**ENTRIES PROVIDED:**
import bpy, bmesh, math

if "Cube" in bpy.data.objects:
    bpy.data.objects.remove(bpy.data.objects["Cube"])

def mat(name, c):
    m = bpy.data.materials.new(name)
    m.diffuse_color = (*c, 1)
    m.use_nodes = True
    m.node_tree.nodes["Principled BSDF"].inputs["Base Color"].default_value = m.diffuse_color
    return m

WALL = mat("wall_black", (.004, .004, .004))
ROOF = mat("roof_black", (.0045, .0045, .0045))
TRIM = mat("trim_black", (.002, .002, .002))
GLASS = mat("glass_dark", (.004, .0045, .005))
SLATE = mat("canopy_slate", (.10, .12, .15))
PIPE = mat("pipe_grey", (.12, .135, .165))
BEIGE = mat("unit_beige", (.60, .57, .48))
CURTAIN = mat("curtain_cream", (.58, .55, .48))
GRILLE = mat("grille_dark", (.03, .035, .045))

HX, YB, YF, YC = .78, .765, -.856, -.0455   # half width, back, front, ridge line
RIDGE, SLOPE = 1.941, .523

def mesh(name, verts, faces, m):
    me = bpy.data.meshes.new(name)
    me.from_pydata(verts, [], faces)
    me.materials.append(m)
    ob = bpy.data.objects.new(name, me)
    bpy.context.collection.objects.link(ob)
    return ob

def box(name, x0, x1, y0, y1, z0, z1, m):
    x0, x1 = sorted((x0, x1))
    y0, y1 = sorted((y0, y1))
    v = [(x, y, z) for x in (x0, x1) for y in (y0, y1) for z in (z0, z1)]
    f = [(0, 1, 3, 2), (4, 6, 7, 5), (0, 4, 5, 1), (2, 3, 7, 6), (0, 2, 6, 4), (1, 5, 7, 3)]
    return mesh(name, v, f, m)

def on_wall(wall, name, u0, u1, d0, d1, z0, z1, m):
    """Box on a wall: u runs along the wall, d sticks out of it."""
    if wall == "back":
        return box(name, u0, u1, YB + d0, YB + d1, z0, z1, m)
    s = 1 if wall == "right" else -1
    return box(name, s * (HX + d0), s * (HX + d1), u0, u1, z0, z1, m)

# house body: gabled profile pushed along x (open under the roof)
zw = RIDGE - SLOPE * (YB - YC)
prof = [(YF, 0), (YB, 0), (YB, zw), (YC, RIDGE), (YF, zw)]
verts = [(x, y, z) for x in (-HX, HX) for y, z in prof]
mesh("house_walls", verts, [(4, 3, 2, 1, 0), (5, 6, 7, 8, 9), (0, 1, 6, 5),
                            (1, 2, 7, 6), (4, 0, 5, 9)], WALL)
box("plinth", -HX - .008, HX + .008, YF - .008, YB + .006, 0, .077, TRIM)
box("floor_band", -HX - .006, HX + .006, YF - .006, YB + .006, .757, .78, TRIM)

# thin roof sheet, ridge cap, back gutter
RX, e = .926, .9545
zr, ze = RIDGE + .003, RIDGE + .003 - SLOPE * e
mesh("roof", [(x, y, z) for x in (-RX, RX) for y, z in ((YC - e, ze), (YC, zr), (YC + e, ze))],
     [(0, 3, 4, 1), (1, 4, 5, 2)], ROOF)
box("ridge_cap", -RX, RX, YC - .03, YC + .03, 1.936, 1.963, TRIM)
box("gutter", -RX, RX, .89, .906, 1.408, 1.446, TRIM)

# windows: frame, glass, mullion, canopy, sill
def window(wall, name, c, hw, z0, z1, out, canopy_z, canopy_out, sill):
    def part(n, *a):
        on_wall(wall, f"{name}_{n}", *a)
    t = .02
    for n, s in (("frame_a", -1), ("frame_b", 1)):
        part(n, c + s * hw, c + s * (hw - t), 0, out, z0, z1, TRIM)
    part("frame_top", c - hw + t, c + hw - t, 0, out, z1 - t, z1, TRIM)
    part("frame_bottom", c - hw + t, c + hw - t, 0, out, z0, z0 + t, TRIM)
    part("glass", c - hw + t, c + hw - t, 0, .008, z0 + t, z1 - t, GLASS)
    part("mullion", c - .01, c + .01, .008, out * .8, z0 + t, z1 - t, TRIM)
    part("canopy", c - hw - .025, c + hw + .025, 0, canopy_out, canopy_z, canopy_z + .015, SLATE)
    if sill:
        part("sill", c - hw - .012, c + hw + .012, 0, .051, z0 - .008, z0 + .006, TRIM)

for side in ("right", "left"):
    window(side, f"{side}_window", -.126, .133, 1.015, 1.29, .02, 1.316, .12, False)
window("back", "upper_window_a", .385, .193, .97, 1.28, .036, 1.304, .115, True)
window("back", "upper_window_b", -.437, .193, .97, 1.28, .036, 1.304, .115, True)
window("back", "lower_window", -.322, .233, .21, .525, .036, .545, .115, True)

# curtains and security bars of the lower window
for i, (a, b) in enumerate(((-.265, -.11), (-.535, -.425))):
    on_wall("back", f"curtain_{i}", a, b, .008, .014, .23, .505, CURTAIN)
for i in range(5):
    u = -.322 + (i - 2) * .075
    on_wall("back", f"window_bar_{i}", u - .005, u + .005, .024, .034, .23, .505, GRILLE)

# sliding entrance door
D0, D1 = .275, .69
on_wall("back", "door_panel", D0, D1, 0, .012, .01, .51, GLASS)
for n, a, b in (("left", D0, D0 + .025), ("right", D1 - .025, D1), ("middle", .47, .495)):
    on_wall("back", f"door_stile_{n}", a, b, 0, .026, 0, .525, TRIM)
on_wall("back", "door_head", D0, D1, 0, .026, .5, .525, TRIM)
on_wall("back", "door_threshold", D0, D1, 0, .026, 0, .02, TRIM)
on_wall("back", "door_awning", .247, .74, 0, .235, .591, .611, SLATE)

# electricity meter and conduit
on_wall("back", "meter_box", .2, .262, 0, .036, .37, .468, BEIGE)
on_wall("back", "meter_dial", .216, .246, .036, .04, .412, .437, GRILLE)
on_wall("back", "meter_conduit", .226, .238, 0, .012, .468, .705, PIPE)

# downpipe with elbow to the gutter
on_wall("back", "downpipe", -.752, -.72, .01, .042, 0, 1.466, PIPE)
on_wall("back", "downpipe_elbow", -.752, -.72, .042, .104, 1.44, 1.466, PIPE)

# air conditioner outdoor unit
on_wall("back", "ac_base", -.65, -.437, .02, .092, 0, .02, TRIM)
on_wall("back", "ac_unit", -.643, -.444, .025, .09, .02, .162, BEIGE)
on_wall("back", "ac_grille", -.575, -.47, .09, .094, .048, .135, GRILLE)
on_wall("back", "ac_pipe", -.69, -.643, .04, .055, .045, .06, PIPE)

**INSTRUCTIONS FOR THE TASK:** Output, please, only the lines running from the start of the entries through the line that contains "me.from_pydata(verts, [], faces)", including both of those lines.

**COMPLETED TASK:**
import bpy, bmesh, math

if "Cube" in bpy.data.objects:
    bpy.data.objects.remove(bpy.data.objects["Cube"])

def mat(name, c):
    m = bpy.data.materials.new(name)
    m.diffuse_color = (*c, 1)
    m.use_nodes = True
    m.node_tree.nodes["Principled BSDF"].inputs["Base Color"].default_value = m.diffuse_color
    return m

WALL = mat("wall_black", (.004, .004, .004))
ROOF = mat("roof_black", (.0045, .0045, .0045))
TRIM = mat("trim_black", (.002, .002, .002))
GLASS = mat("glass_dark", (.004, .0045, .005))
SLATE = mat("canopy_slate", (.10, .12, .15))
PIPE = mat("pipe_grey", (.12, .135, .165))
BEIGE = mat("unit_beige", (.60, .57, .48))
CURTAIN = mat("curtain_cream", (.58, .55, .48))
GRILLE = mat("grille_dark", (.03, .035, .045))

HX, YB, YF, YC = .78, .765, -.856, -.0455   # half width, back, front, ridge line
RIDGE, SLOPE = 1.941, .523

def mesh(name, verts, faces, m):
    me = bpy.data.meshes.new(name)
    me.from_pydata(verts, [], faces)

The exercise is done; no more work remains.